What this task involves:
All of the data below is to be repeated exactly, except for the pictures.

Input material:
+ + + + +

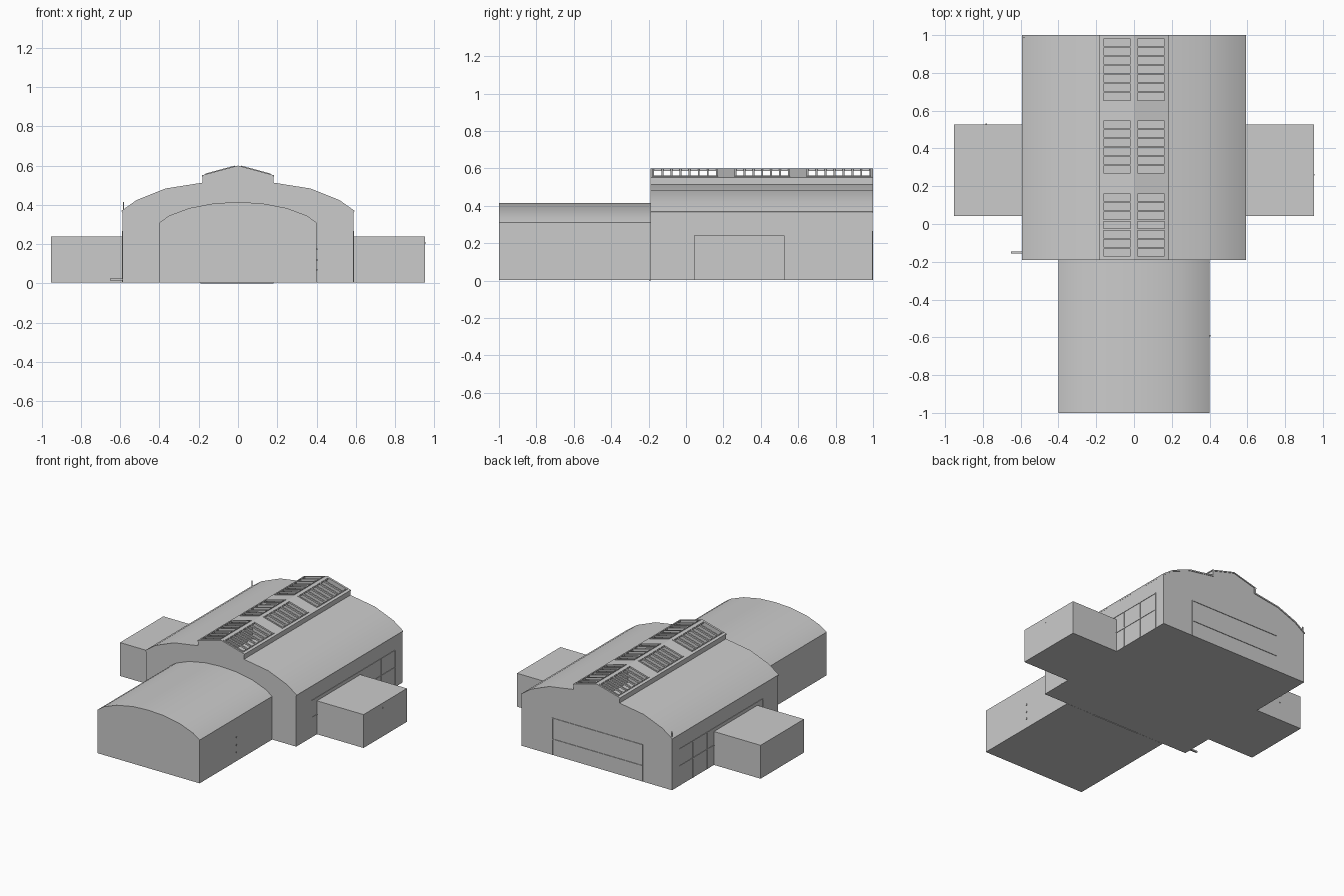
import bpy
import bmesh
import math

if "Cube" in bpy.data.objects:
    bpy.data.objects.remove(bpy.data.objects["Cube"])

Z0 = 0.004            # floor level
Y0, Y1 = -0.19, 0.997  # hall front and back


def add_prism(bm, profile, y0, y1):
    """Extrude an (x, z) outline from y0 to y1."""
    face = bm.faces.new([bm.verts.new((x, y0, z)) for x, z in profile])
    ext = bmesh.ops.extrude_face_region(bm, geom=[face])
    moved = [v for v in ext["geom"] if isinstance(v, bmesh.types.BMVert)]
    bmesh.ops.translate(bm, verts=moved, vec=(0, y1 - y0, 0))


def add_box(bm, x, y, z):
    add_prism(bm, [(x[0], z[0]), (x[1], z[0]), (x[1], z[1]), (x[0], z[1])], *y)


def finish(name, bm, mirror=False, smooth=False):
    bmesh.ops.recalc_face_normals(bm, faces=bm.faces)
    mesh = bpy.data.meshes.new(name)
    bm.to_mesh(mesh)
    bm.free()
    ob = bpy.data.objects.new(name, mesh)
    bpy.context.collection.objects.link(ob)
    if mirror:
        ob.modifiers.new("Mirror", "MIRROR").use_clip = False
    if smooth:
        bpy.ops.object.select_all(action="DESELECT")
        ob.select_set(True)
        bpy.context.view_layer.objects.active = ob
        bpy.ops.object.shade_smooth_by_angle(angle=math.radians(30))
    return ob


def boxes(name, items, mirror=False):
    bm = bmesh.new()
    for item in items:
        add_box(bm, *item)
    return finish(name, bm, mirror)


def mirrored(half):
    return half + [(-x, z) for x, z in reversed(half) if x > 0]


# Front wing with its barrel roof
wing = [(0.4, Z0), (0.4, 0.31), (0.35, 0.345), (0.25, 0.383), (0.12, 0.408), (0, 0.414)]
bm = bmesh.new()
add_prism(bm, mirrored(wing), -1.0, Y0)
finish("front_wing", bm, smooth=True)

# Hall end walls, shaped to the arch and roof lantern
arch = [(0.593, 0.37), (0.515, 0.425), (0.37, 0.483), (0.18, 0.513)]
gable = [(0.588, Z0), (0.588, 0.366)] + [(x, z - 0.003) for x, z in arch[1:]]
gable += [(0.178, 0.55), (0, 0.597)]
bm = bmesh.new()
add_prism(bm, mirrored(gable), Y0 + 0.001, Y0 + 0.013)
add_prism(bm, mirrored(gable), Y1 - 0.013, Y1 - 0.001)
finish("hall_end_walls", bm)

# Hall side walls and floor
boxes("hall_side_walls", [((0.576, 0.588), (Y0 + 0.013, Y1 - 0.013), (Z0, 0.366))], True)
boxes("hall_floor", [((-0.587, 0.587), (Y0 + 0.002, Y1 - 0.002), (Z0, Z0 + 0.004))])

# Curved hall roof, one sheet each side of the lantern
bm = bmesh.new()
add_prism(bm, arch + [(x - 0.003, z - 0.009) for x, z in reversed(arch)], Y0, Y1 + 0.003)
finish("hall_roof", bm, mirror=True, smooth=True)

# Lantern side walls
boxes("lantern_walls", [((0.17, 0.18), (Y0, Y1 + 0.003), (0.505, 0.551))], True)


# Lantern roof: sloping strips around rows of open skylights
def slope(x0, x1, lift=0.0, thick=0.008):
    def height(x):
        return 0.6 - 0.27 * x + lift
    return [(x0, height(x0)), (x1, height(x1)),
            (x1, height(x1) - thick), (x0, height(x0) - thick)]


groups = [(-0.175, 0.165, 7), (0.265, 0.55, 6), (0.65, 0.985, 7)]
IN, OUT = 0.014, 0.166
bm = bmesh.new()
add_prism(bm, slope(0, IN), Y0, Y1 + 0.003)
add_prism(bm, slope(OUT, 0.184), Y0, Y1 + 0.003)
edges = [Y0] + [e for g in groups for e in g[:2]] + [Y1 + 0.003]
for a, b in zip(edges[0::2], edges[1::2]):
    add_prism(bm, slope(IN, OUT), a, b)
finish("lantern_roof", bm, mirror=True)

# Skylight frames standing slightly proud of the lantern roof
bm = bmesh.new()
for a, b, count in groups:
    pitch = (b - a) / count
    for i in range(count + 1):
        y = a + i * pitch
        add_prism(bm, slope(IN, OUT, 0.004, 0.012), y - 0.005, y + 0.005)
    for x in (IN, OUT - 0.005):
        add_prism(bm, slope(x, x + 0.005, 0.004, 0.012), a, b)
finish("skylight_frames", bm, mirror=True)

# Side annexes
boxes("side_annexes", [((0.588, 0.953), (0.042, 0.527), (Z0, 0.24))], True)

# Rear door rails and posts
boxes("rear_door_trim",
      [((-0.36, 0.35), (Y1 - 0.002, 1.0), (z, z + 0.006)) for z in (0.112, 0.26)]
      + [((x, x + 0.005), (Y1 - 0.002, 1.0), (Z0, 0.266)) for x in (-0.36, 0.345)])

# Side wall rails and posts
boxes("side_wall_trim",
      [((0.587, 0.591), (-0.02, 0.92), (z, z + 0.006)) for z in (0.14, 0.26)]
      + [((0.587, 0.591), (y, y + 0.005), (Z0, 0.266)) for y in (-0.02, 0.6, 0.76, 0.915)],
      True)

# Small fittings: threshold, step, mast and wall lamps
boxes("threshold", [((-0.19, 0.18), (Y0 - 0.008, Y0 + 0.002), (0, Z0 + 0.003))])
boxes("side_step", [((-0.652, -0.588), (-0.157, -0.145), (0.014, 0.024))])
boxes("mast", [((-0.585, -0.579), (0.985, 0.991), (0.33, 0.415))])
boxes("wing_lamps", [((0.398, 0.405), (-0.596, -0.588), (z, z + 0.009))
                     for z in (0.065, 0.115, 0.17)])
boxes("annex_lamps", [((0.952, 0.955), (0.256, 0.264), (0.2, 0.21)),
                      ((-0.785, -0.777), (0.526, 0.531), (0.13, 0.137))])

+ + + + +

Reply to the task:
import bpy
import bmesh
import math

if "Cube" in bpy.data.objects:
    bpy.data.objects.remove(bpy.data.objects["Cube"])

Z0 = 0.004            # floor level
Y0, Y1 = -0.19, 0.997  # hall front and back


def add_prism(bm, profile, y0, y1):
    """Extrude an (x, z) outline from y0 to y1."""
    face = bm.faces.new([bm.verts.new((x, y0, z)) for x, z in profile])
    ext = bmesh.ops.extrude_face_region(bm, geom=[face])
    moved = [v for v in ext["geom"] if isinstance(v, bmesh.types.BMVert)]
    bmesh.ops.translate(bm, verts=moved, vec=(0, y1 - y0, 0))


def add_box(bm, x, y, z):
    add_prism(bm, [(x[0], z[0]), (x[1], z[0]), (x[1], z[1]), (x[0], z[1])], *y)


def finish(name, bm, mirror=False, smooth=False):
    bmesh.ops.recalc_face_normals(bm, faces=bm.faces)
    mesh = bpy.data.meshes.new(name)
    bm.to_mesh(mesh)
    bm.free()
    ob = bpy.data.objects.new(name, mesh)
    bpy.context.collection.objects.link(ob)
    if mirror:
        ob.modifiers.new("Mirror", "MIRROR").use_clip = False
    if smooth:
        bpy.ops.object.select_all(action="DESELECT")
        ob.select_set(True)
        bpy.context.view_layer.objects.active = ob
        bpy.ops.object.shade_smooth_by_angle(angle=math.radians(30))
    return ob


def boxes(name, items, mirror=False):
    bm = bmesh.new()
    for item in items:
        add_box(bm, *item)
    return finish(name, bm, mirror)


def mirrored(half):
    return half + [(-x, z) for x, z in reversed(half) if x > 0]


# Front wing with its barrel roof
wing = [(0.4, Z0), (0.4, 0.31), (0.35, 0.345), (0.25, 0.383), (0.12, 0.408), (0, 0.414)]
bm = bmesh.new()
add_prism(bm, mirrored(wing), -1.0, Y0)
finish("front_wing", bm, smooth=True)

# Hall end walls, shaped to the arch and roof lantern
arch = [(0.593, 0.37), (0.515, 0.425), (0.37, 0.483), (0.18, 0.513)]
gable = [(0.588, Z0), (0.588, 0.366)] + [(x, z - 0.003) for x, z in arch[1:]]
gable += [(0.178, 0.55), (0, 0.597)]
bm = bmesh.new()
add_prism(bm, mirrored(gable), Y0 + 0.001, Y0 + 0.013)
add_prism(bm, mirrored(gable), Y1 - 0.013, Y1 - 0.001)
finish("hall_end_walls", bm)

# Hall side walls and floor
boxes("hall_side_walls", [((0.576, 0.588), (Y0 + 0.013, Y1 - 0.013), (Z0, 0.366))], True)
boxes("hall_floor", [((-0.587, 0.587), (Y0 + 0.002, Y1 - 0.002), (Z0, Z0 + 0.004))])

# Curved hall roof, one sheet each side of the lantern
bm = bmesh.new()
add_prism(bm, arch + [(x - 0.003, z - 0.009) for x, z in reversed(arch)], Y0, Y1 + 0.003)
finish("hall_roof", bm, mirror=True, smooth=True)

# Lantern side walls
boxes("lantern_walls", [((0.17, 0.18), (Y0, Y1 + 0.003), (0.505, 0.551))], True)


# Lantern roof: sloping strips around rows of open skylights
def slope(x0, x1, lift=0.0, thick=0.008):
    def height(x):
        return 0.6 - 0.27 * x + lift
    return [(x0, height(x0)), (x1, height(x1)),
            (x1, height(x1) - thick), (x0, height(x0) - thick)]


groups = [(-0.175, 0.165, 7), (0.265, 0.55, 6), (0.65, 0.985, 7)]
IN, OUT = 0.014, 0.166
bm = bmesh.new()
add_prism(bm, slope(0, IN), Y0, Y1 + 0.003)
add_prism(bm, slope(OUT, 0.184), Y0, Y1 + 0.003)
edges = [Y0] + [e for g in groups for e in g[:2]] + [Y1 + 0.003]
for a, b in zip(edges[0::2], edges[1::2]):
    add_prism(bm, slope(IN, OUT), a, b)
finish("lantern_roof", bm, mirror=True)

# Skylight frames standing slightly proud of the lantern roof
bm = bmesh.new()
for a, b, count in groups:
    pitch = (b - a) / count
    for i in range(count + 1):
        y = a + i * pitch
        add_prism(bm, slope(IN, OUT, 0.004, 0.012), y - 0.005, y + 0.005)
    for x in (IN, OUT - 0.005):
        add_prism(bm, slope(x, x + 0.005, 0.004, 0.012), a, b)
finish("skylight_frames", bm, mirror=True)

# Side annexes
boxes("side_annexes", [((0.588, 0.953), (0.042, 0.527), (Z0, 0.24))], True)

# Rear door rails and posts
boxes("rear_door_trim",
      [((-0.36, 0.35), (Y1 - 0.002, 1.0), (z, z + 0.006)) for z in (0.112, 0.26)]
      + [((x, x + 0.005), (Y1 - 0.002, 1.0), (Z0, 0.266)) for x in (-0.36, 0.345)])

# Side wall rails and posts
boxes("side_wall_trim",
      [((0.587, 0.591), (-0.02, 0.92), (z, z + 0.006)) for z in (0.14, 0.26)]
      + [((0.587, 0.591), (y, y + 0.005), (Z0, 0.266)) for y in (-0.02, 0.6, 0.76, 0.915)],
      True)

# Small fittings: threshold, step, mast and wall lamps
boxes("threshold", [((-0.19, 0.18), (Y0 - 0.008, Y0 + 0.002), (0, Z0 + 0.003))])
boxes("side_step", [((-0.652, -0.588), (-0.157, -0.145), (0.014, 0.024))])
boxes("mast", [((-0.585, -0.579), (0.985, 0.991), (0.33, 0.415))])
boxes("wing_lamps", [((0.398, 0.405), (-0.596, -0.588), (z, z + 0.009))
                     for z in (0.065, 0.115, 0.17)])
boxes("annex_lamps", [((0.952, 0.955), (0.256, 0.264), (0.2, 0.21)),
                      ((-0.785, -0.777), (0.526, 0.531), (0.13, 0.137))])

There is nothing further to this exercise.